"It was an amazing document, a mixture of error, fact, exaggeration, prejudice, and the most sentimental patriotism, which made highly damaging charges against the British general staff…many of them untrue. But the basis of the charges – that the Gallipoli expedition was in danger of disaster – was correct."
— the Australian writer Phillip Knightley, on Keith Murdoch’s role in revealing the botched British invasion in World War 1, which took a heavy toll on Australian and New Zealand forces. The Independent reports Rupert Murdoch spoke about his father’s effort to reveal the extent of the debacle during an hour-long interview with the BBC, a competitor that he routinely trashes in Twitter and elsewhere.
The LA Times’s Meg James reports from the annual shareholder meetings for the new 21st Century Fox that an investor effort to shunt him aside as chairman failed once more. This move to win an independent chairman was led by Tim Shaler of Christian Bros. Investment Services, who oversees $4.6B in investments on behalf of Catholic institutions. Two years ago, Rupert had a curt riposte to a critical query from an investor who acted on behalf of the Church of England: “Your investments haven’t been that great.”
Such was the phrase used to dismiss the concerns of a shareholder advisory group, ISS, over the presence of the Murdochs (and their associates) on the 21st Century Fox board by corporate spokesman Nathaniel Brown. Given that the Murdochs and their largest outside investor and close ally, Saudi Prince Al-Waleed bin Talal, control about 47 percent of all voting shares, the call holds little peril for the family. Brown’s dismissal alluded to the ISS concerns over the reaction of 21C’s predecessor company, the old News Corp, to the hacking scandal in the UK. Historic or not, the scandal cost News Corp (and 21C) hundreds of millions of dollars since the summer of 2011, with the tab still running; several former UK top executives and prominent journalists for the company are about to go on trial later this month.
When is the last time Fox News fell for an equally damaging fake story that cut against the GOP or conservatives? Fox News’ Fox&Friends host Anna Kooiman reported that President Obama would pay out of pocket to keep open a “Museum of Muslim Culture” amid the government shutdown. The liberal group Media Matters tracked down the source: a fake story from the satiric “National Report.” Note the photo of the “International Museum of Muslim Cultures” in Jackson, Miss - pretty clearly the Milwaukee Art Museum. It is hard to recall when a similar mistake on Fox wrongly cast a figure on the political right in an equally embarrassing light. Obviously, journalists prove capable of fallibility on a daily basis. But Fox once again comes off, at best, as awfully credulous of anything that will make Obama & the Dems look bad.
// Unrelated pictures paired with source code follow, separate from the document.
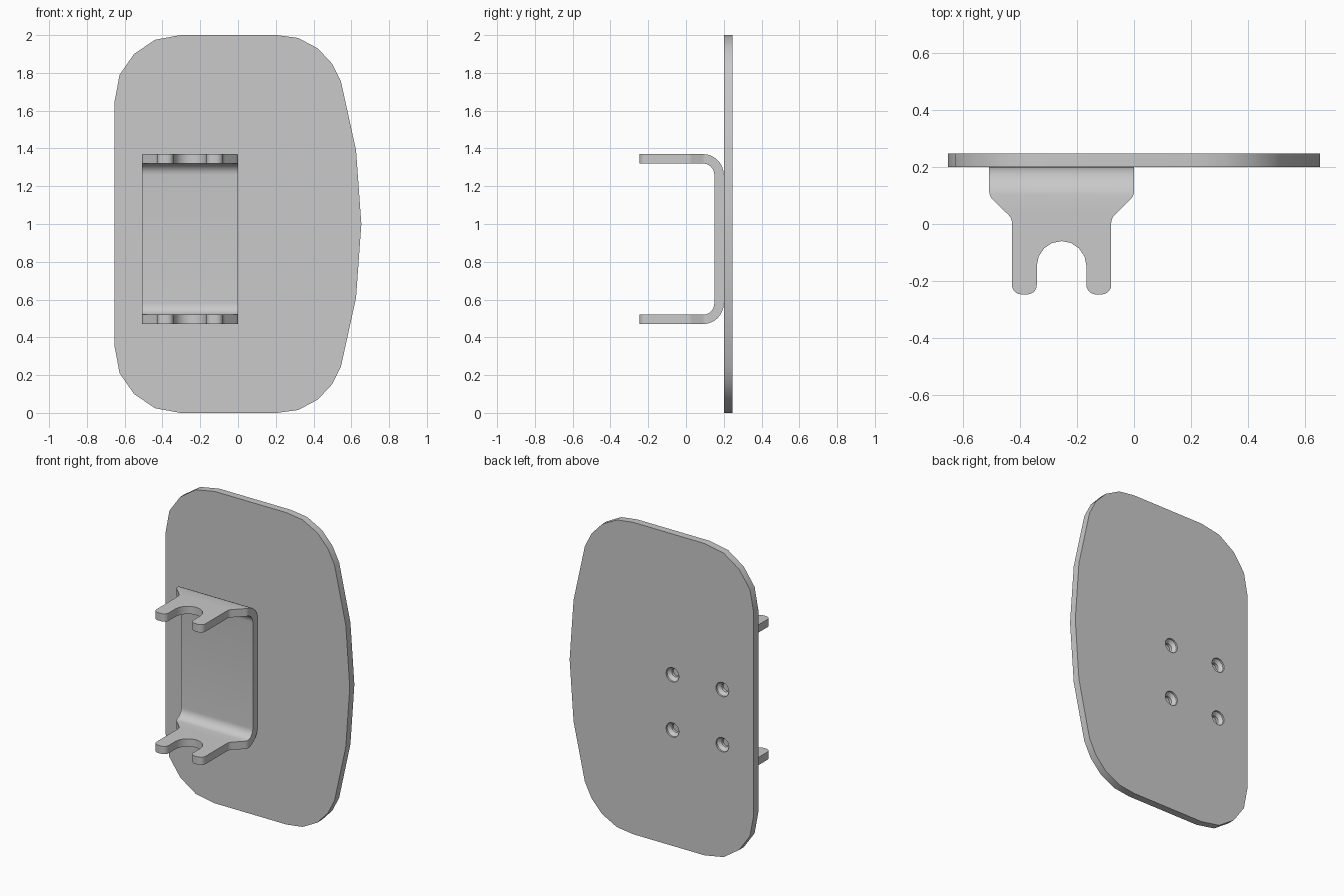
import bpy
import bmesh
from math import sin, cos, radians
from mathutils import Vector

if "Cube" in bpy.data.objects:
    bpy.data.objects.remove(bpy.data.objects["Cube"])

grey = bpy.data.materials.new("light grey")
grey.use_nodes = True
grey.diffuse_color = (0.585, 0.585, 0.585, 1)
grey.node_tree.nodes["Principled BSDF"].inputs["Base Color"].default_value = grey.diffuse_color


def finish(name, bm):
    bmesh.ops.recalc_face_normals(bm, faces=bm.faces)
    mesh = bpy.data.meshes.new(name)
    bm.to_mesh(mesh)
    bm.free()
    mesh.materials.append(grey)
    obj = bpy.data.objects.new(name, mesh)
    bpy.context.collection.objects.link(obj)
    return obj


def loft(name, rings):
    """Skin a row of matching closed outlines and cap both ends."""
    bm = bmesh.new()
    loops = [[bm.verts.new(p) for p in ring] for ring in rings]
    for a, b in zip(loops, loops[1:]):
        for i in range(len(a)):
            j = (i + 1) % len(a)
            bm.faces.new((a[i], a[j], b[j], b[i]))
    bm.faces.new(loops[0])
    bm.faces.new(loops[-1])
    return finish(name, bm)


def prism(name, points, offset):
    """Extrude a closed outline by the offset vector."""
    start = [Vector(p) for p in points]
    return loft(name, [start, [p + Vector(offset) for p in start]])


def arc(cx, cy, r, start, end, steps):
    angles = [radians(start + (end - start) * i / steps) for i in range(steps + 1)]
    return [(cx + r * cos(a), cy + r * sin(a)) for a in angles]


def select(obj):
    bpy.ops.object.select_all(action="DESELECT")
    obj.select_set(True)
    bpy.context.view_layer.objects.active = obj


def boolean(obj, cutter, operation):
    mod = obj.modifiers.new("cut", "BOOLEAN")
    mod.operation, mod.object, mod.solver = operation, cutter, "EXACT"
    select(obj)
    bpy.ops.object.modifier_apply(modifier=mod.name)
    bpy.data.objects.remove(cutter)


MID_X, MID_Z = -0.254, 0.92   # centre of the bracket
JOIN, BACK = 0.2, 0.247       # plate front and back in y

# Plate: upper half outline, mirrored about mid height
upper = [(-0.653, 1.65), (-0.627, 1.79), (-0.55, 1.9), (-0.44, 1.975), (-0.305, 2),
         (0.205, 2), (0.318, 1.985), (0.422, 1.93), (0.497, 1.85), (0.545, 1.755),
         (0.625, 1.39), (0.653, 1)]
outline = upper + [(x, 2 - z) for x, z in reversed(upper[:-1])]
plate = prism("plate", [(x, JOIN, z) for x, z in outline], (0, BACK - JOIN, 0))

# Four countersunk screw holes through the plate
for sx in (-1, 1):
    for sz in (-1, 1):
        rings = []
        for y, r in ((0.19, 0.026), (0.217, 0.026), (0.236, 0.046), (0.26, 0.046)):
            circle = arc(MID_X + sx * 0.177, MID_Z + sz * 0.177, r, 0, 337.5, 15)
            rings.append([(x, y, z) for x, z in circle])
        boolean(plate, loft("screw_hole", rings), "DIFFERENCE")

# Bracket: bent sheet channel seen from the side
H, T, R = 0.45, 0.05, 0.11
outer = [(-0.3, H)] + arc(JOIN - R, H - R, R, 90, 0, 8)
inner = arc(JOIN - R, H - R, R - T, 0, 90, 8) + [(-0.3, H - T)]
channel = (outer + [(y, -z) for y, z in reversed(outer)]
           + [(y, -z) for y, z in reversed(inner)] + inner)
bracket = prism("bracket", [(MID_X - 0.4, y, MID_Z + z) for y, z in channel], (0.8, 0, 0))

# Trim the arms to shoulders and two rounded prongs around an arched slot
half = ([(0.254, 0.3)]
        + arc(0.214, 0.115, 0.04, 0, -45, 4)        # shoulder
        + arc(0.214, 0.003, 0.04, 135, 180, 4)      # neck
        + arc(0.141, -0.214, 0.033, 0, -90, 5)      # prong tip
        + arc(0.12, -0.214, 0.033, -90, -180, 5)
        + arc(0, -0.147, 0.087, 0, 90, 4))          # slot arch
plan = half + [(-x, y) for x, y in reversed(half[:-1])]
trim = prism("trim", [(MID_X + x, y, 0.3) for x, y in plan], (0, 0, 1.3))
boolean(bracket, trim, "INTERSECT")

for part in (plate, bracket):
    select(part)
    bpy.ops.object.shade_smooth_by_angle(angle=radians(30))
I tuned in Friday evening to Bret Baier’s panel of pundits in the second half of the 6 pm hour to see longtime ABC NEWS pundit George Will make his Fox debut and it hit me: With Will, Charles Lane, and Charles Krauthammer on board, three of the four commentators are pundits for the Washington Post. (The exception: Democratic strategist Kirsten Powers.) Who says newspapers are irrelevant? As shown with Fox’s hiring of former WashPo and Daily Beast (and CNN) media critic Howard Kurtz, Fox News chairman Roger Ailes actually loves to raid the supposedly hated MSM.
"[W]hile many of you claim to respect people in the public eye who stand up for their views, no matter how unpopular, what you really mean is you respect people in the public eye who stand up for your views. What I’ve learned reading your comments over several years now is that many of you only want your views validated. Nothing else is good enough."
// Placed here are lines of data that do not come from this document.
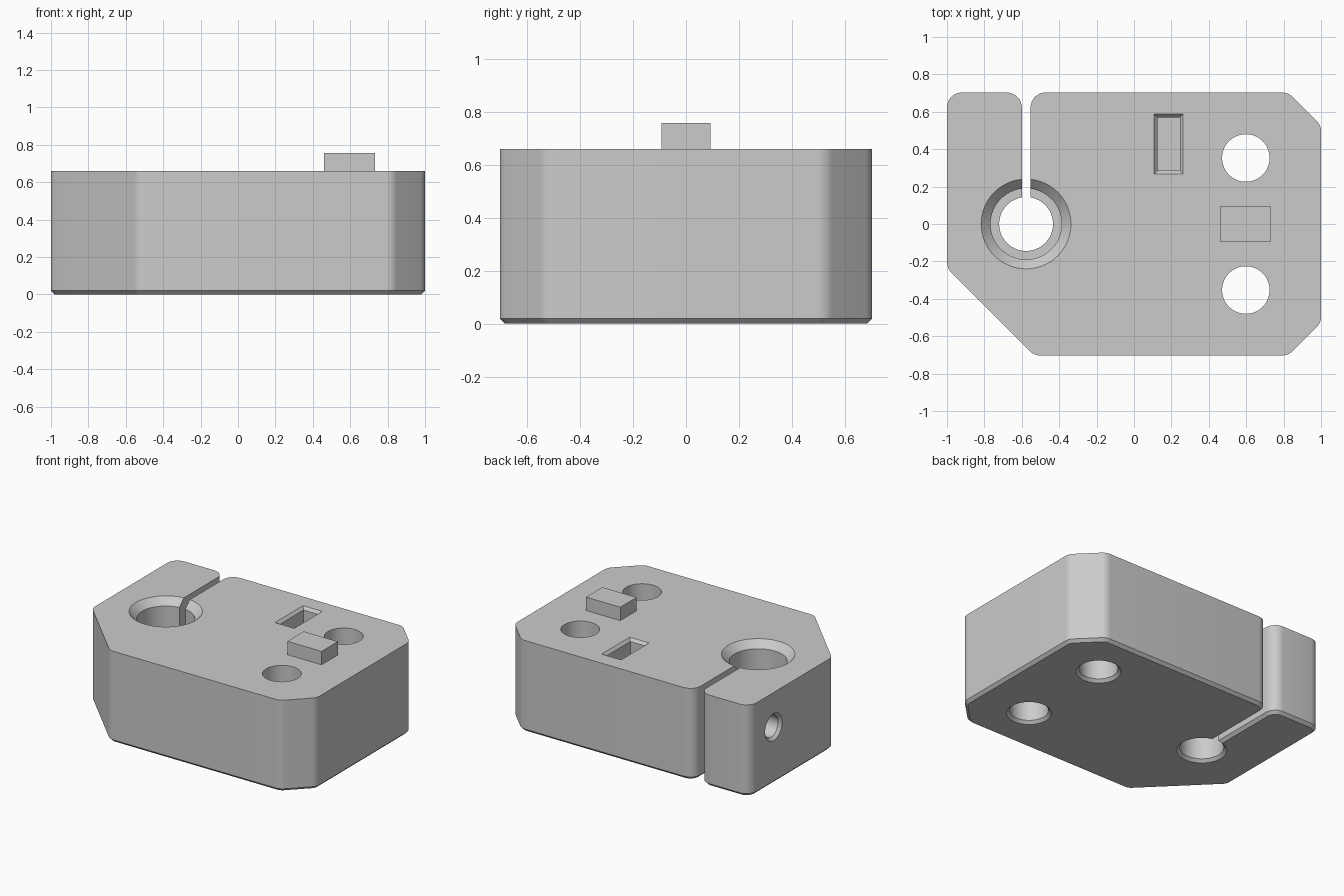
import bpy, bmesh, math
from mathutils import Vector, Matrix

default = bpy.data.objects.get("Cube")
if default:
    bpy.data.objects.remove(default, do_unlink=True)

TOP = 0.66      # height of the block
CH = 0.02       # small edge chamfer

grey = bpy.data.materials.new("plain grey")
grey.use_nodes = True
colour = (0.6, 0.6, 0.6, 1)
grey.diffuse_color = colour
grey.node_tree.nodes["Principled BSDF"].inputs["Base Color"].default_value = colour


def to_object(name, bm):
    bmesh.ops.recalc_face_normals(bm, faces=bm.faces)
    mesh = bpy.data.meshes.new(name)
    bm.to_mesh(mesh)
    bm.free()
    mesh.materials.append(grey)
    obj = bpy.data.objects.new(name, mesh)
    bpy.context.collection.objects.link(obj)
    return obj


def rounded(corners, steps=8):
    """Outline from (x, y, radius) corners, with each corner filleted."""
    points = []
    for i, (x, y, r) in enumerate(corners):
        p = Vector((x, y))
        if r == 0:
            points.append(p)
            continue
        a = (Vector(corners[i - 1][:2]) - p).normalized()
        b = (Vector(corners[(i + 1) % len(corners)][:2]) - p).normalized()
        half = a.angle(b) / 2
        centre = p + (a + b).normalized() * (r / math.sin(half))
        start = p + a * (r / math.tan(half)) - centre
        end = p + b * (r / math.tan(half)) - centre
        sweep = start.angle_signed(end)
        for k in range(steps + 1):
            points.append(centre + Matrix.Rotation(-sweep * k / steps, 2) @ start)
    return points


def box(name, x0, x1, y0, y1, z0, z1):
    bm = bmesh.new()
    bmesh.ops.create_cube(bm, size=1)
    for v in bm.verts:
        v.co = ((x0 + x1) / 2 + v.co.x * (x1 - x0),
                (y0 + y1) / 2 + v.co.y * (y1 - y0),
                (z0 + z1) / 2 + v.co.z * (z1 - z0))
    return to_object(name, bm)


def turned(name, profile, matrix, sides=64):
    """Solid of revolution from (radius, height) pairs, with flat ends."""
    bm = bmesh.new()
    rings = []
    for r, h in profile:
        rings.append([bm.verts.new((r * math.cos(2 * math.pi * k / sides),
                                    r * math.sin(2 * math.pi * k / sides), h))
                      for k in range(sides)])
    for low, high in zip(rings, rings[1:]):
        for k in range(sides):
            n = (k + 1) % sides
            bm.faces.new((low[k], low[n], high[n], high[k]))
    bm.faces.new(rings[0][::-1])
    bm.faces.new(rings[-1])
    bm.transform(matrix)
    return to_object(name, bm)


def cut(target, cutter):
    mod = target.modifiers.new("cut", 'BOOLEAN')
    mod.operation = 'DIFFERENCE'
    mod.solver = 'EXACT'
    mod.object = cutter
    bpy.context.view_layer.objects.active = target
    bpy.ops.object.modifier_apply(modifier=mod.name)
    bpy.data.objects.remove(cutter, do_unlink=True)


# Block outline, with the clamp slot running in from the back
BX, R = -0.577, 0.08
outline = rounded([
    (-1, 0.703, R), (-0.6, 0.703, R), (-0.6, 0.05, 0), (-0.553, 0.05, 0),
    (-0.553, 0.703, R), (0.825, 0.703, R), (1, 0.528, R), (1, -0.528, R),
    (0.825, -0.703, R), (-0.533, -0.703, R), (-1, -0.236, R)])
bm = bmesh.new()
base = bm.faces.new([bm.verts.new((p.x, p.y, 0)) for p in outline])
up = bmesh.ops.extrude_face_region(bm, geom=[base], use_keep_orig=True)
bmesh.ops.translate(bm, vec=(0, 0, TOP),
                    verts=[g for g in up["geom"] if isinstance(g, bmesh.types.BMVert)])
bmesh.ops.recalc_face_normals(bm, faces=bm.faces)
rim = [e for e in bm.edges if all(v.co.z < 0.001 for v in e.verts)]
bmesh.ops.bevel(bm, geom=rim, offset=CH, segments=1, affect='EDGES', clamp_overlap=False)
body = to_object("clamp_block", bm)

# Stepped bore with a countersunk mouth
cut(body, turned("bore_cutter", [
    (0.184, -CH), (0.144, CH), (0.144, 0.18), (0.19, 0.18),
    (0.19, TOP - 0.05), (0.29, TOP + 0.05)], Matrix.Translation((BX, 0, 0))))

# Two vertical mounting holes, chamfered underneath
for side in (-1, 1):
    cut(body, turned("mount_cutter", [
        (0.127 + 2 * CH, -CH), (0.127, CH), (0.127, TOP + 0.1)],
        Matrix.Translation((0.598, side * 0.353, 0))))

# Clamp screw hole, from the right side through the slot and past the nut pocket
cut(body, turned("screw_cutter", [
    (0.098 + CH, -CH), (0.078, CH), (0.078, 1.4)],
    Matrix.Translation((-1, 0.428, 0.41)) @ Matrix.Rotation(math.pi / 2, 4, 'Y')))

# Nut pocket with a chamfered mouth
cut(body, box("pocket_cutter", 0.125, 0.245, 0.285, 0.57, 0.25, TOP + 0.1))
mouth = box("mouth_cutter", 0.09, 0.28, 0.25, 0.605, TOP - CH, TOP + CH)
for v in mouth.data.vertices:
    if v.co.z < TOP:
        v.co.x = 0.125 if v.co.x < 0.185 else 0.245
        v.co.y = 0.285 if v.co.y < 0.43 else 0.57
cut(body, mouth)

# Raised key on top
box("locating_key", 0.46, 0.733, -0.093, 0.093, TOP - 0.01, 0.757)

bpy.ops.object.select_all(action='DESELECT')
body.select_set(True)
bpy.context.view_layer.objects.active = body
bpy.ops.object.shade_smooth_by_angle(angle=math.radians(25))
Fox News’ Bernie Goldberg on the conservative “ayatollahs” among his viewers. He is also author of “Bias: A CBS Insider Exposes How the Media Distorts the News” and “A Slobbering Love Affair: The True (and Pathetic) Story of the Torrid Romance between Barack Obama and the Mainstream Media.”
A play by Lincoln Tobier that takes inspiration from a memorable Ailes quote: “If you have two guys on a stage and one guy says, ‘I have a solution to the Middle East problem,’ and the other guy falls in the orchestra pit, who do you think is going to be on the evening news?” Tobier earlier wrote the 1992 play “Roger Ailes: A Retrospective in Context” about the Fox News chief’s previous career in politics.